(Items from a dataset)
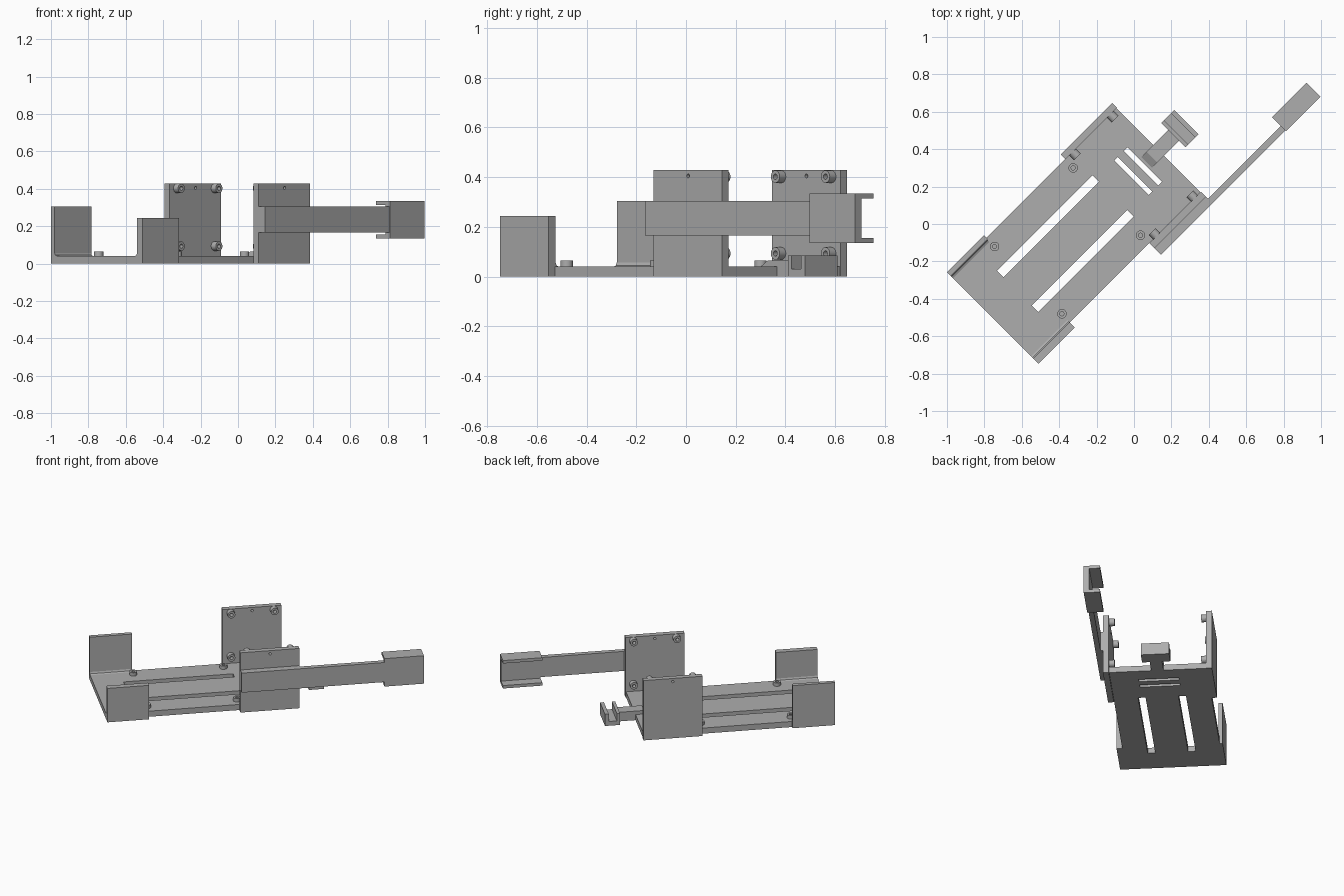
import bpy, bmesh, math
from mathutils import Matrix, Vector

if "Cube" in bpy.data.objects:
    bpy.data.objects.remove(bpy.data.objects["Cube"], do_unlink=True)

grey = bpy.data.materials.new("plain_grey")
grey.use_nodes = True
COLOUR = (0.42, 0.42, 0.42, 1)
grey.diffuse_color = COLOUR
grey.node_tree.nodes["Principled BSDF"].inputs["Base Color"].default_value = COLOUR

TURN = math.radians(45)   # the whole bracket lies diagonally; parts use its own axes


def finish(name, bm):
    bmesh.ops.recalc_face_normals(bm, faces=bm.faces)
    mesh = bpy.data.meshes.new(name)
    bm.to_mesh(mesh)
    bm.free()
    mesh.materials.append(grey)
    ob = bpy.data.objects.new(name, mesh)
    ob.rotation_euler.z = TURN
    bpy.context.collection.objects.link(ob)
    return ob


def box(name, u, v, z):
    bm = bmesh.new()
    size = Vector((u[1] - u[0], v[1] - v[0], z[1] - z[0]))
    mid = Vector((u[0] + u[1], v[0] + v[1], z[0] + z[1])) / 2
    bmesh.ops.create_cube(bm, size=1, matrix=Matrix.Translation(mid) @ Matrix.Diagonal(size).to_4x4())
    return finish(name, bm)


def prism(name, points, a, b, axis):
    """Extrude a profile of (across, z) points along u or v."""
    bm = bmesh.new()
    place = (lambda s, p: (s, p[0], p[1])) if axis == "u" else (lambda s, p: (p[0], s, p[1]))
    face = bm.faces.new([bm.verts.new(place(a, p)) for p in points])
    out = bmesh.ops.extrude_face_region(bm, geom=[face])
    verts = [g for g in out["geom"] if isinstance(g, bmesh.types.BMVert)]
    bmesh.ops.translate(bm, verts=verts, vec=place(b - a, (0, 0)))
    return finish(name, bm)


def rod(name, centre, r, depth, axis="z"):
    bm = bmesh.new()
    rot = Matrix.Rotation(math.pi / 2, 4, "X") if axis == "v" else Matrix()
    bmesh.ops.create_cone(bm, cap_ends=True, segments=24, radius1=r, radius2=r, depth=depth,
                          matrix=Matrix.Translation(centre) @ rot)
    return finish(name, bm)


def cut(ob, cutters):
    bpy.context.view_layer.objects.active = ob
    for c in cutters:
        c.hide_render = True
        mod = ob.modifiers.new("cut", "BOOLEAN")
        mod.operation, mod.solver, mod.object = "DIFFERENCE", "EXACT", c
        bpy.ops.object.modifier_apply(modifier=mod.name)
        bpy.data.objects.remove(c, do_unlink=True)


def smooth(ob):
    bpy.ops.object.select_all(action="DESELECT")
    ob.select_set(True)
    bpy.context.view_layer.objects.active = ob
    bpy.ops.object.shade_smooth_by_angle()


def stud(name, centre, depth, axis):
    ob = rod(name, centre, 0.025, depth, axis)
    cut(ob, [rod("stud_cutter", centre, 0.011, depth * 2, axis)])
    smooth(ob)


# Base plate with two long slots and two narrow slits
FRONT, BACK, FLOOR = -0.89, 0.372, 0.04
base = box("base_plate", (FRONT, BACK), (-0.13, 0.505), (0, FLOOR))
through = (-0.1, 0.2)
slots = [box("slot_cutter", (-0.694, 0.028), (v, v + 0.049), through) for v in (0.029, 0.292)]
slots += [box("slit_cutter", (u, u + 0.027), (0.053, 0.315), through) for u in (0.165, 0.238)]
cut(base, slots)

# Short walls at the front end, with small fillets at their feet
box("front_left_wall", (FRONT, -0.61), (0.496, 0.524), (0, 0.305))
box("front_right_wall", (FRONT, -0.615), (-0.168, -0.127), (0, 0.243))
for name, v, inward in (("left_fillet", 0.496, -1), ("right_fillet", -0.127, 1)):
    foot = [(v, FLOOR), (v, FLOOR + 0.016), (v + inward * 0.005, FLOOR + 0.005), (v + inward * 0.016, FLOOR)]
    prism(name, foot, FRONT, -0.615, "u")

# Tall walls with hollow studs and a pin hole
for side, (v0, v1), inner, inward in (("left", (0.503, 0.54), 0.503, -1),
                                      ("right", (-0.17, -0.132), -0.132, 1)):
    wall = box("tall_wall_" + side, (-0.014, 0.375), (v0, v1), (0, 0.428))
    cut(wall, [rod("pin_cutter", (0.182, inner, 0.405), 0.008, 0.2, "v")])
    for u in (0.04, 0.325):
        for z in (0.093, 0.402):
            stud("wall_stud_" + side, (u, inner + inward * 0.017, z), 0.036, "v")

# Hollow studs standing on the base
for u in (-0.612, -0.018):
    for v in (-0.067, 0.442):
        stud("base_stud", (u, v, FLOOR + 0.011), 0.026, "z")

# Long arm with a channel-shaped end
box("arm_root", (-0.014, 0.375), (-0.219, -0.168), (0.165, 0.305))
box("arm", (0.37, 0.93), (-0.219, -0.185), (0.165, 0.305))
outer, plate, lip = -0.224, -0.188, -0.118
low, high, t = 0.135, 0.335, 0.021
channel = [(outer, low), (lip, low), (lip, low + t), (plate, low + t),
           (plate, high - t), (lip, high - t), (lip, high), (outer, high)]
prism("arm_channel", channel, 0.926, 1.186, "u")

# Rear tab: ramped neck and grooved clip
prism("tab_neck", [(0.28, 0.02), (0.28, FLOOR), (0.32, 0.065), (0.49, 0.065), (0.49, 0), (0.372, 0), (0.36, 0.02)],
      0.145, 0.225, "v")
clip = [(0.484, 0), (0.583, 0), (0.583, 0.084), (0.558, 0.084),
        (0.558, 0.03), (0.505, 0.03), (0.505, 0.084), (0.484, 0.084)]
prism("tab_clip", clip, 0.095, 0.279, "v")
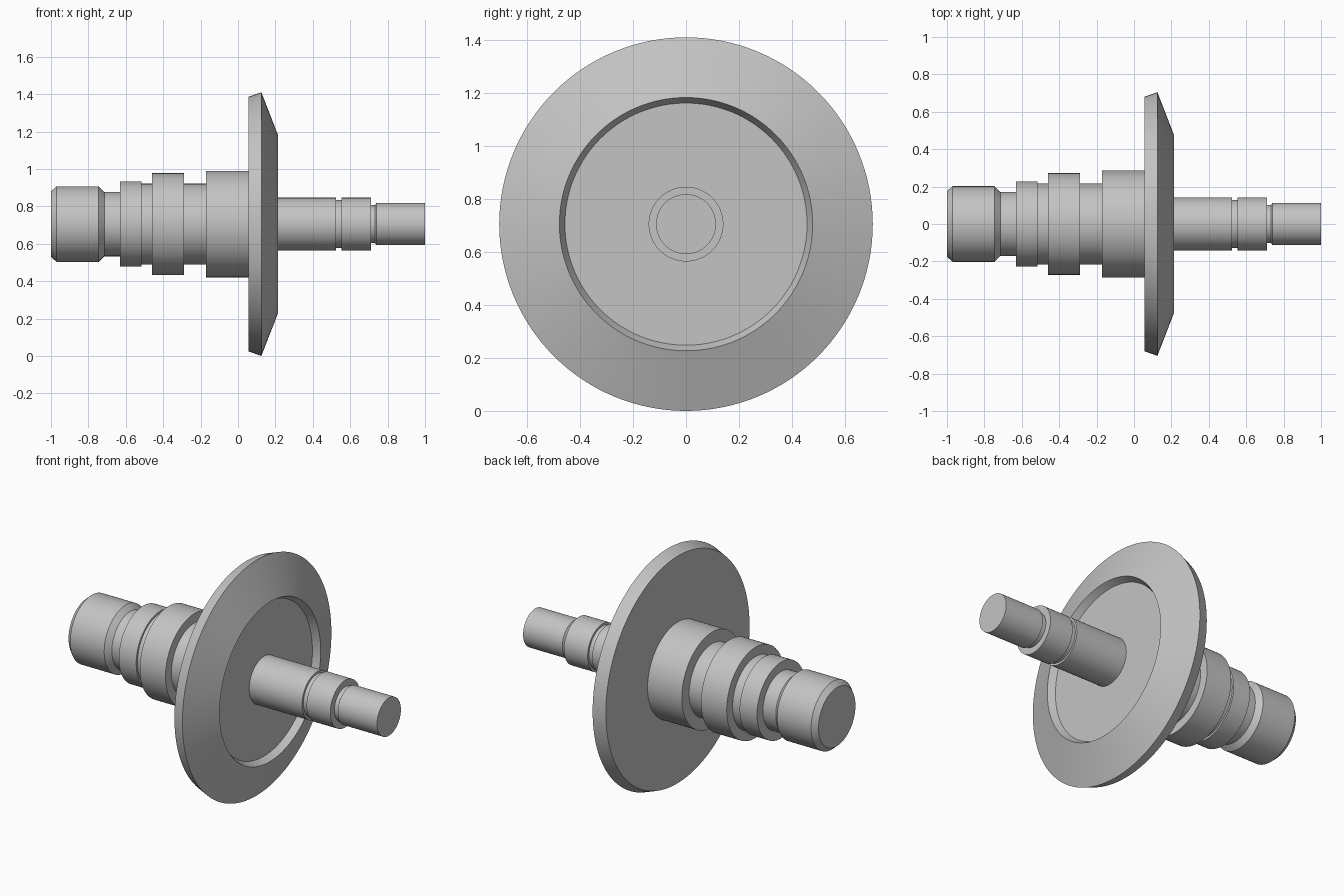
import bpy, bmesh, math

if "Cube" in bpy.data.objects:
    bpy.data.objects.remove(bpy.data.objects["Cube"], do_unlink=True)

AXIS_Z = 0.705
SEGMENTS = 128

steel = bpy.data.materials.new("grey steel")
steel.use_nodes = True
grey = (0.55, 0.55, 0.55, 1)
steel.diffuse_color = grey
steel.node_tree.nodes["Principled BSDF"].inputs["Base Color"].default_value = grey


def turned_part(name, profile):
    """Revolve (x, radius) points, ordered left to right, around the shaft axis."""
    bm = bmesh.new()
    rings = []
    for x, r in profile:
        ring = []
        for j in range(SEGMENTS):
            a = math.tau * j / SEGMENTS
            ring.append(bm.verts.new((x, r * math.cos(a), r * math.sin(a))))
        rings.append(ring)
    for one, two in zip(rings, rings[1:]):
        for j in range(SEGMENTS):
            k = (j + 1) % SEGMENTS
            bm.faces.new((one[j], one[k], two[k], two[j]))
    # flat end caps where the part ends at the tip of the shaft
    if abs(profile[0][0]) == 1:
        bm.faces.new(rings[0][::-1])
    if abs(profile[-1][0]) == 1:
        bm.faces.new(rings[-1])
    mesh = bpy.data.meshes.new(name)
    bm.to_mesh(mesh)
    bm.free()
    mesh.materials.append(steel)
    obj = bpy.data.objects.new(name, mesh)
    obj.location.z = AXIS_Z
    bpy.context.collection.objects.link(obj)
    bpy.ops.object.select_all(action="DESELECT")
    obj.select_set(True)
    bpy.context.view_layer.objects.active = obj
    bpy.ops.object.shade_smooth_by_angle(angle=math.radians(15))
    return obj


def steps(*sections):
    """Straight cylinders (x start, x end, radius) joined by square shoulders."""
    return [p for a, b, r in sections for p in ((a, r), (b, r))]


# Thick stepped shaft with a chamfered end journal
turned_part("thick_shaft",
            [(-1, 0.175), (-0.97, 0.202), (-0.745, 0.202), (-0.715, 0.172)]
            + steps((-0.715, -0.63, 0.172), (-0.63, -0.515, 0.228),
                    (-0.515, -0.46, 0.216), (-0.46, -0.29, 0.272),
                    (-0.29, -0.172, 0.216), (-0.172, 0.055, 0.285))[1:])

# Bevelled flange with a shallow recess
turned_part("flange", [(0.055, 0.285), (0.055, 0.68), (0.125, 0.705),
                       (0.213, 0.478), (0.173, 0.457), (0.173, 0.141)])

# Thin shaft with two grooves
turned_part("thin_shaft",
            steps((0.173, 0.523, 0.141), (0.523, 0.553, 0.128),
                  (0.553, 0.71, 0.141), (0.71, 0.733, 0.102),
                  (0.74, 1, 0.113)))
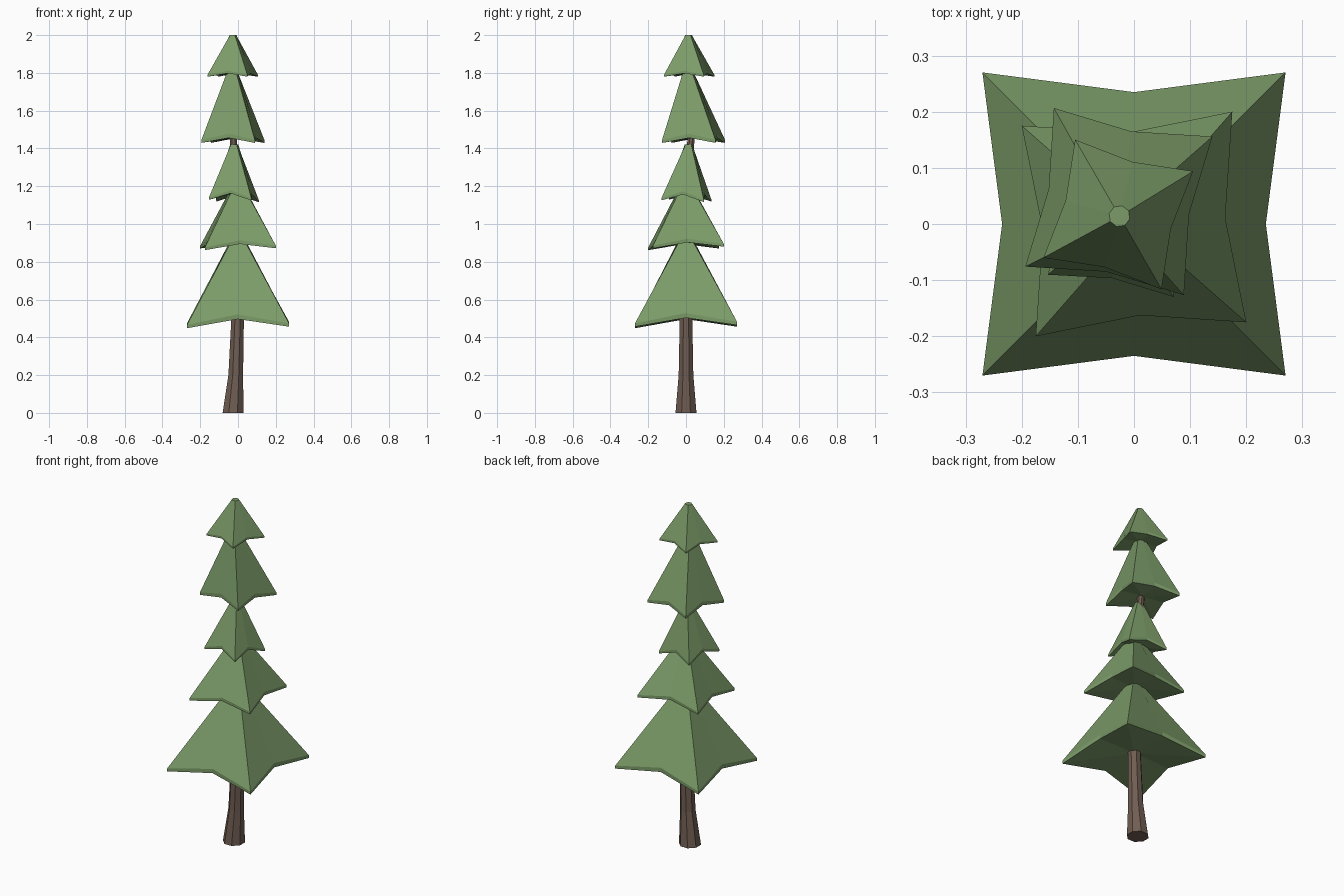
import bpy, bmesh
from math import cos, sin, pi, radians

if "Cube" in bpy.data.objects:
    bpy.data.objects.remove(bpy.data.objects["Cube"])


def material(name, rgb):
    m = bpy.data.materials.new(name)
    m.diffuse_color = (*rgb, 1)
    m.use_nodes = True
    m.node_tree.nodes["Principled BSDF"].inputs["Base Color"].default_value = m.diffuse_color
    return m


green = material("needles", (0.2, 0.33, 0.14))
brown = material("bark", (0.16, 0.11, 0.085))


def loft(name, rings, mat):
    """Skin a stack of equal-length point rings and cap both ends."""
    bm = bmesh.new()
    loops = [[bm.verts.new(p) for p in ring] for ring in rings]
    n = len(loops[0])
    for a, b in zip(loops, loops[1:]):
        for i in range(n):
            j = (i + 1) % n
            bm.faces.new((a[i], a[j], b[j], b[i]))
    for loop in (loops[0], loops[-1]):
        # fan cap keeps bent outlines tidy
        c = bm.verts.new((sum(v.co.x for v in loop) / n,
                          sum(v.co.y for v in loop) / n,
                          max(v.co.z for v in loop)))
        for i in range(n):
            bm.faces.new((loop[i], loop[(i + 1) % n], c))
    bmesh.ops.recalc_face_normals(bm, faces=bm.faces)
    me = bpy.data.meshes.new(name)
    bm.to_mesh(me)
    bm.free()
    me.materials.append(mat)
    ob = bpy.data.objects.new(name, me)
    bpy.context.collection.objects.link(ob)


def tier(name, base, apex, r_corner, r_mid, angle, z_corner, z_mid, rim, tilt, r_top):
    """Four-pointed drooping star skirt narrowing to a small flat top."""
    lower, upper, top = [], [], []
    for i in range(8):
        a = radians(angle) + i * pi / 4
        corner = i % 2 == 0
        r = r_corner if corner else r_mid
        x, y = r * cos(a), r * sin(a)
        z = (z_corner if corner else z_mid) + tilt[0] * x + tilt[1] * y
        upper.append((base[0] + x, base[1] + y, z))
        lower.append((base[0] + x, base[1] + y, z - rim * (0.7 if corner else 1)))
        top.append((apex[0] + r_top * cos(a), apex[1] + r_top * sin(a), apex[2]))
    loft(name, [lower, upper, top], green)


# Foliage tiers, bottom to top
tier("foliage_1", (0, 0), (0, 0, 0.94), 0.382, 0.235, 45, 0.474, 0.525, 0.025,
     (0.015, 0.015), 0.026)
tier("foliage_2", (0, 0), (0, 0, 1.21), 0.266, 0.163, 48.8, 0.885, 0.918, 0.02,
     (0.025, 0.025), 0.026)
tier("foliage_3", (-0.022, 0.002), (-0.02, 0.015, 1.42), 0.161, 0.1, 35, 1.134, 1.175, 0.017,
     (-0.02, -0.04), 0.022)
tier("foliage_4", (-0.027, 0.04), (-0.03, 0.01, 1.83), 0.203, 0.127, 34.8, 1.445, 1.478, 0.022,
     (0, 0), 0.022)
tier("foliage_5", (-0.028, 0.017), (-0.026, 0.014, 2.0), 0.154, 0.097, 30, 1.79, 1.812, 0.014,
     (0, 0), 0.019)

# Trunk: octagonal, gently bent and tapered (x, y, z, radius)
path = [(-0.026, 0, 0, 0.06), (-0.012, 0, 0.2, 0.042), (-0.002, 0, 0.5, 0.036),
        (0, 0, 0.8, 0.03), (-0.012, 0.012, 1.15, 0.024),
        (-0.025, 0.026, 1.45, 0.02), (-0.028, 0.015, 1.82, 0.014)]
loft("trunk", [[(x + r * cos(pi / 8 + i * pi / 4), y + r * sin(pi / 8 + i * pi / 4), z)
                for i in range(8)] for x, y, z, r in path], brown)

→ **PROBLEM DESCRIPTION**: Across the records, count the lines holding the string "with". Give the number and stop.

→ **ANSWER SECTION**: 7